As I was riding around town this weekend, I found myself thinking about how confusing the whole bike lane concept is to motorists. Most think that when a bike lane exists that we cyclists are limited to it…that we can’t use the main traffic lane. Of course, we cyclists know otherwise. Motorists can’t use the bike lane but we can use either “our” lane or “theirs.”
There are lots of reasons this is so. It’s mostly about safety. As all cyclists (and virtually no motorists) know, bicycle lanes are not always designed with cyclist safety in mind. Some incorporate hazards like door zones. Many are filled with debris. Sometimes we cyclists have no choice but to take the main traffic lane.
Like below, for example. In spite of things like NACTO standards, bike lanes are a mixed bag in practice. They’re squeezed in here or there by people who, frankly, should not be designing anything. This is common sense one-oh-one.
So as I rode I was thinking that we really have two choices. One, we could design and implement bike lanes that adhere to standards and keep cyclists safe or two, we could make it clearer to motorists that we have the right to take the lane when conditions warrant. This is a judgement call and it’s ours to make. When we make it, they have the obligation to yield to us. We’re seeing this in practice with new signs informing motorists that we have the right to take the lane, but signs are expensive and frankly I don’t think these are very good. The best road signs require few or no words. Cases in point…
I realize this might be unpopular, but I think these new signs are doomed to fail. They’re tedious and clunky and I just don’t think they’re necessarily even noticeable, let alone obvious, when somebody is blowing by at 60 mph. I think they make us feel good but, in reality, do little to make us actually safer.
What if there was a better way to communicate the same information to motorists? What if it was cheap and easy? I think there is and it starts with the line on the left side of the bike lane. If you put a dashed line just to the right of it, that would tell motorists that cyclists can cross into their lane but they can’t cross into the bike lane. They would intuitively understand something that most don’t understand now.

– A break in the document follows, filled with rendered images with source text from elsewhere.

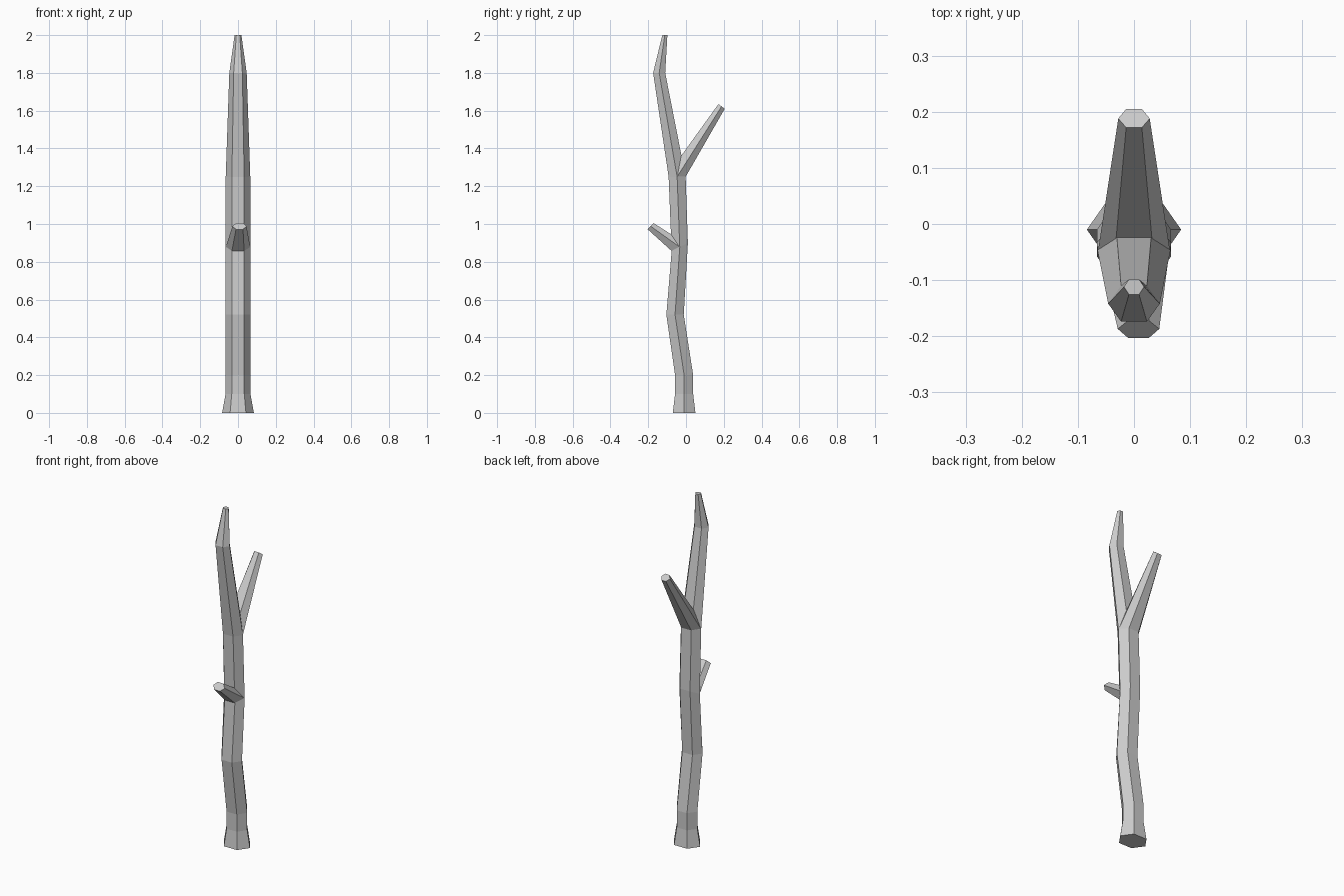
import bpy
import bmesh

if "Cube" in bpy.data.objects:
    bpy.data.objects.remove(bpy.data.objects["Cube"])


def hex_tube(name, rings, cap_start):
    """Skin hexagonal rings: (centre x, x radius, front (y, z), side (y, z), back (y, z))."""
    bm = bmesh.new()
    loops = []
    for cx, r, front, side, back in rings:
        pts = [(cx + r, *side), (cx + r / 2, *back), (cx - r / 2, *back),
               (cx - r, *side), (cx - r / 2, *front), (cx + r / 2, *front)]
        loops.append([bm.verts.new(p) for p in pts])
    for a, b in zip(loops, loops[1:]):
        for i in range(6):
            j = (i + 1) % 6
            bm.faces.new((a[i], a[j], b[j], b[i]))
    bm.faces.new(loops[-1])
    if cap_start:
        bm.faces.new(loops[0][::-1])
    bm.normal_update()
    mesh = bpy.data.meshes.new(name)
    bm.to_mesh(mesh)
    bm.free()
    obj = bpy.data.objects.new(name, mesh)
    bpy.context.collection.objects.link(obj)
    return obj


def level(y, z, rx, ry, tilt=0.0):
    """Trunk ring centred at y, z, optionally tilted about x."""
    return (0, rx, (y - ry, z - tilt), (y, z), (y + ry, z + tilt))


# Crooked trunk with flared foot and tapered tip
hex_tube("trunk", [
    level(-0.010, 0.00, 0.084, 0.060),
    level(-0.010, 0.10, 0.066, 0.048),
    level(-0.010, 0.20, 0.066, 0.048),
    level(-0.058, 0.52, 0.066, 0.046),
    level(-0.033, 0.878, 0.066, 0.043, 0.021),
    level(-0.047, 1.25, 0.065, 0.045),
    level(-0.142, 1.80, 0.046, 0.032),
    level(-0.112, 2.00, 0.018, 0.0135),
], True)

# Long rear branch, rooted on the trunk's back face
hex_tube("rear_branch", [
    (0, 0.064, (-0.026, 1.36), (-0.047, 1.25), (-0.002, 1.25)),
    (0, 0.028, (0.172, 1.635), (0.188, 1.622), (0.205, 1.61)),
], False)

# Short front stub
hex_tube("front_stub", [
    (0, 0.065, (-0.076, 0.857), (-0.033, 0.878), (-0.078, 0.945)),
    (0.008, 0.037, (-0.203, 0.972), (-0.187, 0.988), (-0.172, 1.005)),
], False)

# Face outward consistently
for obj in bpy.context.collection.objects:
    bm = bmesh.new()
    bm.from_mesh(obj.data)
    bmesh.ops.recalc_face_normals(bm, faces=bm.faces)
    bm.to_mesh(obj.data)
    bm.free()
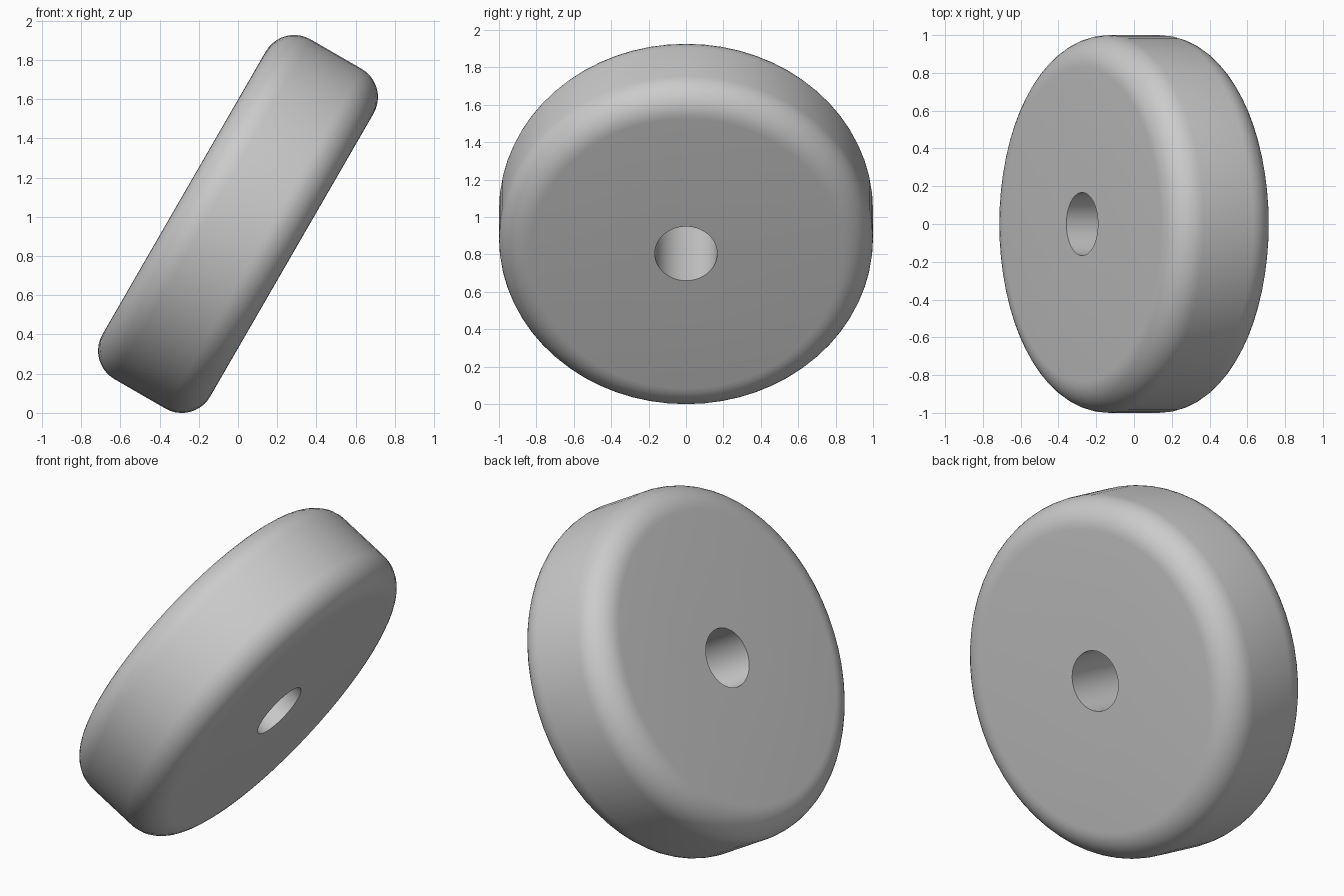
import bpy, bmesh
from math import sin, cos, pi, radians
from mathutils import Matrix

if "Cube" in bpy.data.objects:
    bpy.data.objects.remove(bpy.data.objects["Cube"], do_unlink=True)

RADIUS, HALF, ROUND, BORE = 1.0, 0.317, 0.167, 0.167
SEGMENTS, STEPS = 64, 10
TILT = radians(-60)

grey = bpy.data.materials.new("grey")
grey.use_nodes = True
colour = (0.6, 0.6, 0.6, 1)
grey.diffuse_color = colour
grey.node_tree.nodes["Principled BSDF"].inputs["Base Color"].default_value = colour

# Closed wheel section: bore, then two rounded rim corners
section = [(BORE, HALF), (BORE, -HALF)]
for side, start in ((-1, -pi / 2), (1, 0)):
    for i in range(STEPS + 1):
        a = start + i / STEPS * pi / 2
        section.append((RADIUS - ROUND + ROUND * cos(a),
                        side * (HALF - ROUND) + ROUND * sin(a)))

# Wheel: lathe the section around its axle
bm = bmesh.new()
verts = [bm.verts.new((r, 0, z)) for r, z in section]
edges = [bm.edges.new((v, verts[i - 1])) for i, v in enumerate(verts)]
bmesh.ops.spin(bm, geom=verts + edges, cent=(0, 0, 0), axis=(0, 0, 1),
               angle=2 * pi, steps=SEGMENTS, use_merge=True)
bmesh.ops.remove_doubles(bm, verts=bm.verts, dist=1e-4)
bmesh.ops.recalc_face_normals(bm, faces=bm.faces)

# Lean the wheel over and rest it on the floor
bm.transform(Matrix.Rotation(TILT, 4, 'Y'))
low = min(v.co.z for v in bm.verts)
bmesh.ops.translate(bm, verts=bm.verts, vec=(0, 0, -low))

mesh = bpy.data.meshes.new("wheel")
bm.to_mesh(mesh)
bm.free()
mesh.materials.append(grey)
wheel = bpy.data.objects.new("wheel", mesh)
bpy.context.collection.objects.link(wheel)

# Smooth rim with a crisp bore edge
bpy.ops.object.select_all(action='DESELECT')
wheel.select_set(True)
bpy.context.view_layer.objects.active = wheel
bpy.ops.object.shade_smooth_by_angle(angle=radians(30))
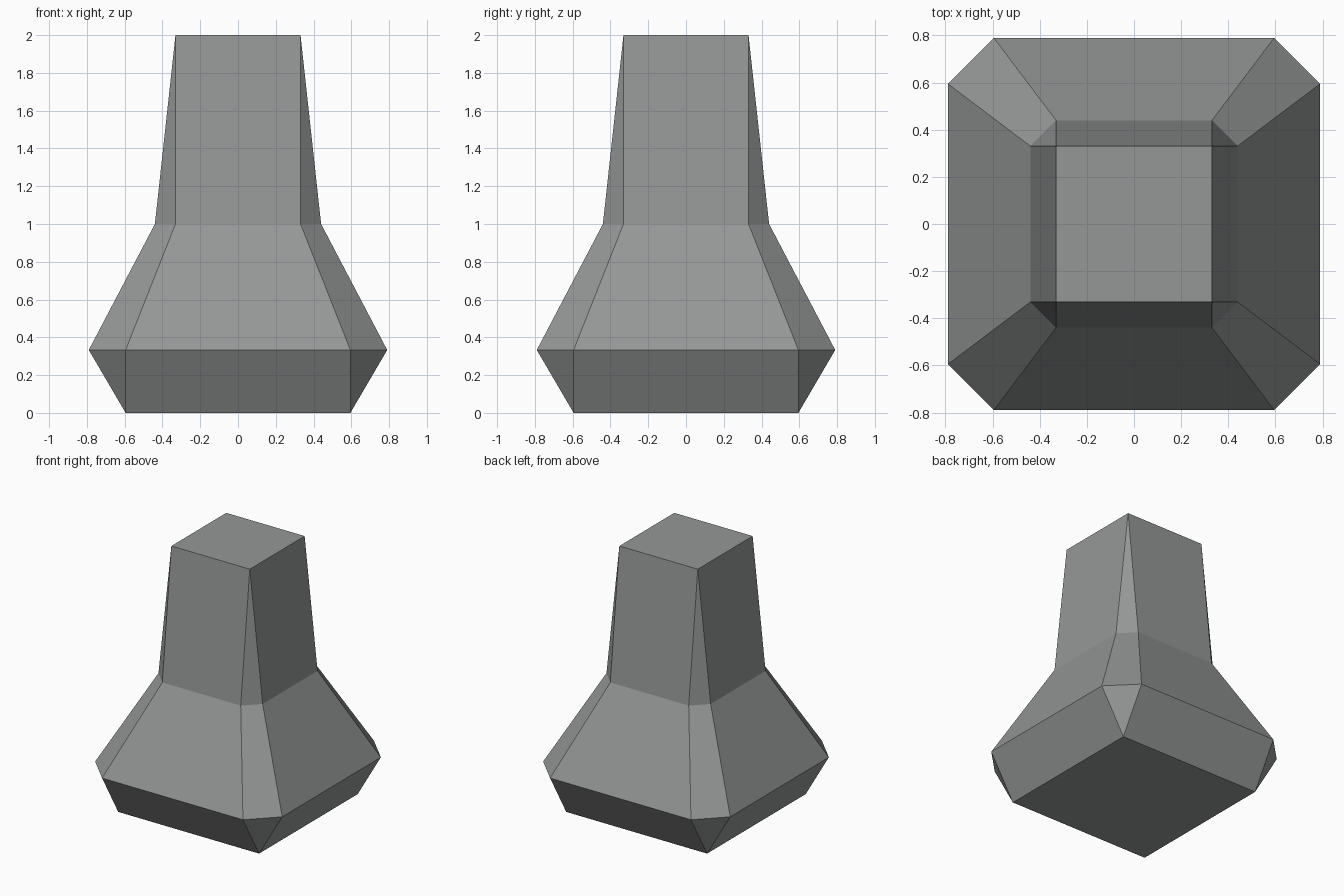
import bpy, bmesh

if "Cube" in bpy.data.objects:
    bpy.data.objects.remove(bpy.data.objects["Cube"])

grey = bpy.data.materials.new("stone grey")
grey.diffuse_color = (0.30, 0.31, 0.31, 1)
grey.use_nodes = True
grey.node_tree.nodes["Principled BSDF"].inputs["Base Color"].default_value = grey.diffuse_color

# Cross-sections: (height, half width of flat side, distance of side from axis)
SECTIONS = [(0, 0.595, 0.595), (0.333, 0.595, 0.79), (1.0, 0.331, 0.44), (2.0, 0.331, 0.331)]


def ring(bm, z, a, b):
    """Eight points: a square with cut corners (cut has no size when a == b)."""
    pts = [(a, -b), (b, -a), (b, a), (a, b), (-a, b), (-b, a), (-b, -a), (-a, -b)]
    return [bm.verts.new((x, y, z)) for x, y in pts]


# Faceted pedestal: bridge the sections, close the ends, merge the pinched corners
bm = bmesh.new()
rings = [ring(bm, *s) for s in SECTIONS]
for low, high in zip(rings, rings[1:]):
    for i in range(8):
        j = (i + 1) % 8
        bm.faces.new((low[i], low[j], high[j], high[i]))
bm.faces.new(rings[0][::-1])
bm.faces.new(rings[-1])
bmesh.ops.remove_doubles(bm, verts=bm.verts, dist=0.001)
bmesh.ops.recalc_face_normals(bm, faces=bm.faces)

mesh = bpy.data.meshes.new("pedestal")
bm.to_mesh(mesh)
bm.free()
mesh.materials.append(grey)
bpy.context.collection.objects.link(bpy.data.objects.new("pedestal", mesh))
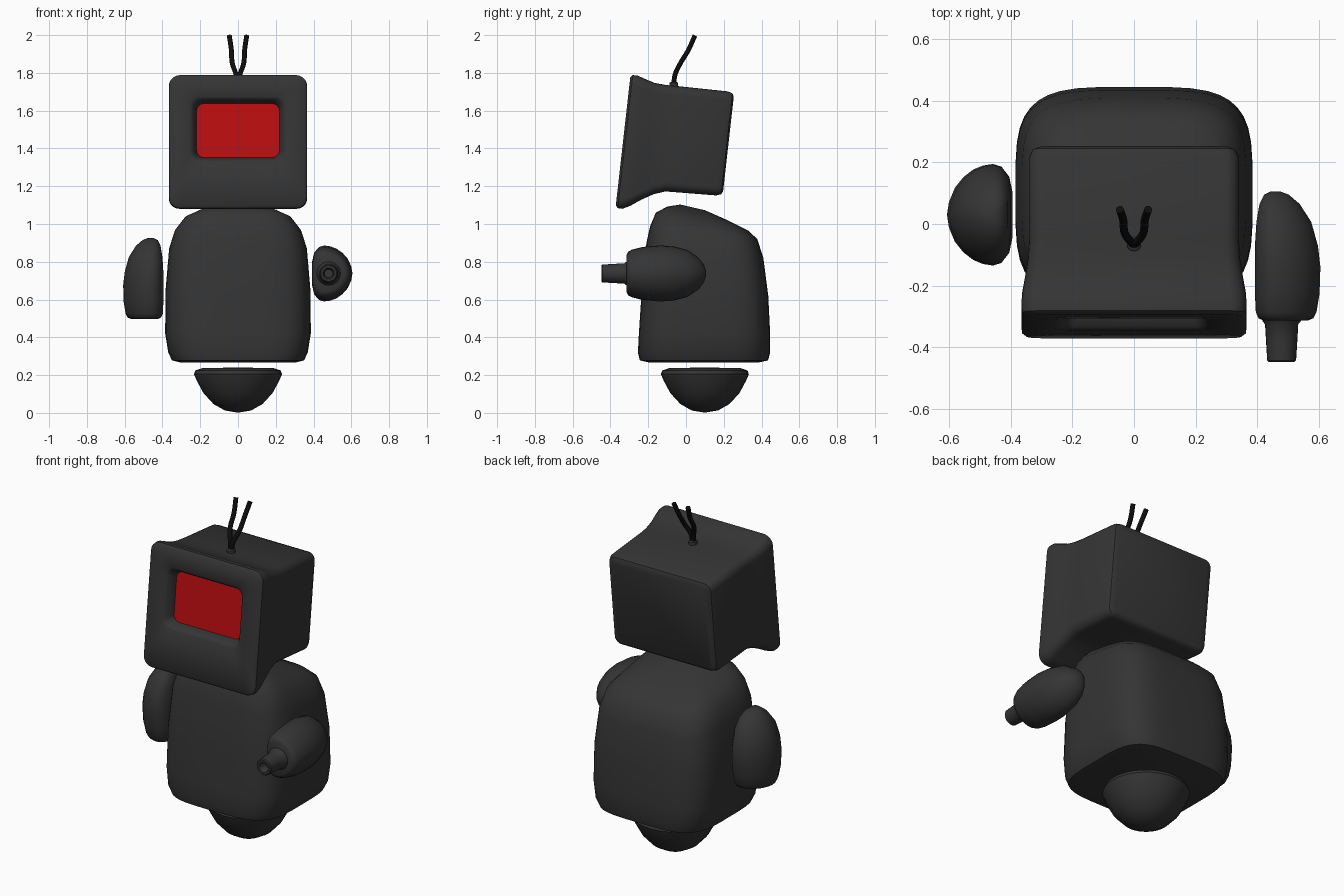
import bpy, bmesh
from math import cos, sin, pi, copysign
from mathutils import Vector

if "Cube" in bpy.data.objects:
    bpy.data.objects.remove(bpy.data.objects["Cube"])


def material(name, rgb):
    m = bpy.data.materials.new(name)
    m.diffuse_color = (*rgb, 1)
    m.use_nodes = True
    m.node_tree.nodes["Principled BSDF"].inputs["Base Color"].default_value = m.diffuse_color
    return m


DARK = material("dark_shell", (0.035, 0.035, 0.035))
BLACK = material("black_wire", (0.004, 0.004, 0.004))
RED = material("red_glass", (0.5, 0.004, 0.005))


def loft(name, rings, mat=DARK, angle=40):
    """Skin a list of equal-length point rings and cap both ends."""
    bm = bmesh.new()
    loops = [[bm.verts.new(p) for p in r] for r in rings]
    n = len(loops[0])
    for a, b in zip(loops, loops[1:]):
        for i in range(n):
            j = (i + 1) % n
            bm.faces.new((a[i], a[j], b[j], b[i]))
    bm.faces.new(loops[0][::-1])
    bm.faces.new(loops[-1])
    bmesh.ops.recalc_face_normals(bm, faces=bm.faces[:])
    me = bpy.data.meshes.new(name)
    bm.to_mesh(me)
    bm.free()
    me.materials.append(mat)
    ob = bpy.data.objects.new(name, me)
    bpy.context.collection.objects.link(ob)
    bpy.ops.object.select_all(action='DESELECT')
    ob.select_set(True)
    bpy.context.view_layer.objects.active = ob
    bpy.ops.object.shade_smooth_by_angle(angle=angle * pi / 180)
    return ob


def lathe(name, profile, center, axis, mat=DARK, n=32):
    """Revolve (radius, distance) pairs along z or -y."""
    rings = []
    for r, d in profile:
        ring = []
        for i in range(n):
            a = 2 * pi * i / n
            p = (r * cos(a), r * sin(a), d) if axis == 'z' else (r * cos(a), -d, r * sin(a))
            ring.append(Vector(center) + Vector(p))
        rings.append(ring)
    return loft(name, rings, mat)


# Head: rounded rectangles lofted back to front, then into the screen recess
def head_ring(b, u0, u1, hw, r):
    pts = []
    corners = ((hw - r, u1 - r), (r - hw, u1 - r), (r - hw, u0 + r), (hw - r, u0 + r))
    for k, (cx, cu) in enumerate(corners):
        for i in range(6):
            a = pi / 2 * (k + i / 5)
            x, u = cx + r * cos(a), cu + r * sin(a)
            pts.append((x, b * .994 + u * .112, 1.43 - b * .112 + u * .994))
    return pts


head = [
    (.224, -.235, .270, .310, .03), (.215, -.250, .287, .330, .04),
    (.190, -.259, .295, .341, .045), (-.080, -.268, .293, .341, .05),
    (-.140, -.290, .292, .345, .05), (-.200, -.325, .296, .354, .05),
    (-.255, -.364, .312, .364, .055), (-.295, -.385, .325, .366, .055),
    (-.320, -.384, .324, .364, .055), (-.332, -.370, .310, .350, .05),
    (-.332, -.140, .208, .255, .05), (-.322, -.128, .196, .240, .045),
    (-.290, -.113, .181, .223, .04), (-.262, -.108, .176, .217, .04)]
loft("head", [head_ring(*h) for h in head])
loft("screen", [head_ring(b, -.110, .178, .219, .04) for b in (-.258, -.275)], RED)


# Body: tilted superellipse rings (front y, front z, back y, back z, half width)
def body_ring(yf, zf, yb, zb, hw, n=40):
    pts = []
    for i in range(n):
        a = 2 * pi * (i + .5) / n
        x = copysign(abs(cos(a)) ** .5, cos(a))
        t = (copysign(abs(sin(a)) ** .5, sin(a)) + 1) / 2
        pts.append((x * hw, yf + t * (yb - yf), zf + t * (zb - zf)))
    return pts


body = [
    (-.20, .268, .39, .268, .31), (-.245, .278, .435, .278, .350),
    (-.255, .32, .446, .32, .370), (-.250, .42, .446, .42, .386),
    (-.235, .65, .436, .62, .385), (-.210, .90, .410, .82, .365),
    (-.190, .99, .378, .92, .335), (-.160, 1.06, .33, .965, .285),
    (-.10, 1.092, .22, 1.02, .20), (-.03, 1.103, .10, 1.073, .08)]
loft("body", [body_ring(*b) for b in body])

# Rounded hover base
lathe("base", [(.01, .003), (.07, .013), (.13, .047), (.183, .105), (.218, .17),
               (.233, .205), (.226, .224), (.19, .237), (.02, .24)], (0, .10, 0), 'z')

# Arms: D-shaped sections (tip distance, inner depth, outer depth, width scale)
D_HALF = [(0, .45), (.05, .75), (.17, .95), (.3, 1), (.45, .97), (.6, .89),
          (.75, .74), (.88, .53), (.97, .25)]
D_SHAPE = D_HALF + [(1, 0)] + [(d, -w) for d, w in D_HALF[::-1]] + [(0, 0)]
ARM = [(0, .05, .085, .12), (.01, .03, .11, .32), (.04, .015, .145, .57),
       (.10, .005, .183, .84), (.18, 0, .205, .98), (.25, 0, .213, 1),
       (.34, 0, .210, .95), (.40, .003, .20, .85), (.42, .012, .19, .78),
       (.428, .03, .17, .66)]


def arm(name, place, width):
    rings = [[place(s, d0 + d * (d1 - d0), w * k * width) for d, w in D_SHAPE]
             for s, d0, d1, k in ARM]
    loft(name, rings, angle=50)


arm("hanging_arm", lambda s, d, w: (-.395 - d, .03 + w, .925 - s), .165)
arm("raised_arm", lambda s, d, w: (.393 + d, .105 - s * .98, .738 + w), .148)

# Nozzle on the raised arm
lathe("nozzle", [(.068, 0), (.062, .018), (.054, .028), (.051, .08), (.047, .145),
                 (.042, .15), (.030, .15), (.026, .145), (.022, .10)],
      (.48, -.298, .738), '-y', n=24)

# Antenna wires and their socket
for side, label in ((-1, "left"), (1, "right")):
    cu = bpy.data.curves.new(label + "_antenna", 'CURVE')
    cu.dimensions = '3D'
    cu.bevel_depth = .013
    cu.bevel_resolution = 3
    cu.use_fill_caps = True
    path = [(.003, -.065, 1.745), (.010, -.058, 1.79), (.030, -.030, 1.85),
            (.035, .012, 1.92), (.046, .047, 1.997)]
    sp = cu.splines.new('BEZIER')
    sp.bezier_points.add(len(path) - 1)
    for p, (x, y, z) in zip(sp.bezier_points, path):
        p.co = (side * x, y, z)
        p.handle_left_type = p.handle_right_type = 'AUTO'
    cu.materials.append(BLACK)
    bpy.context.collection.objects.link(bpy.data.objects.new(label + "_antenna", cu))
lathe("antenna_socket", [(.024, -.02), (.023, .012), (.014, .018)],
      (0, -.065, 1.735), 'z', n=16)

We already use this and similar methodology in other highway applications. We could implement it on bicycle lanes, too. Little additional education would be required since most road users are already familiar with these markings. If we wanted, we could supplement it with signs to assure that everyone is on the same page. It would keep cyclists safer. Thoughts?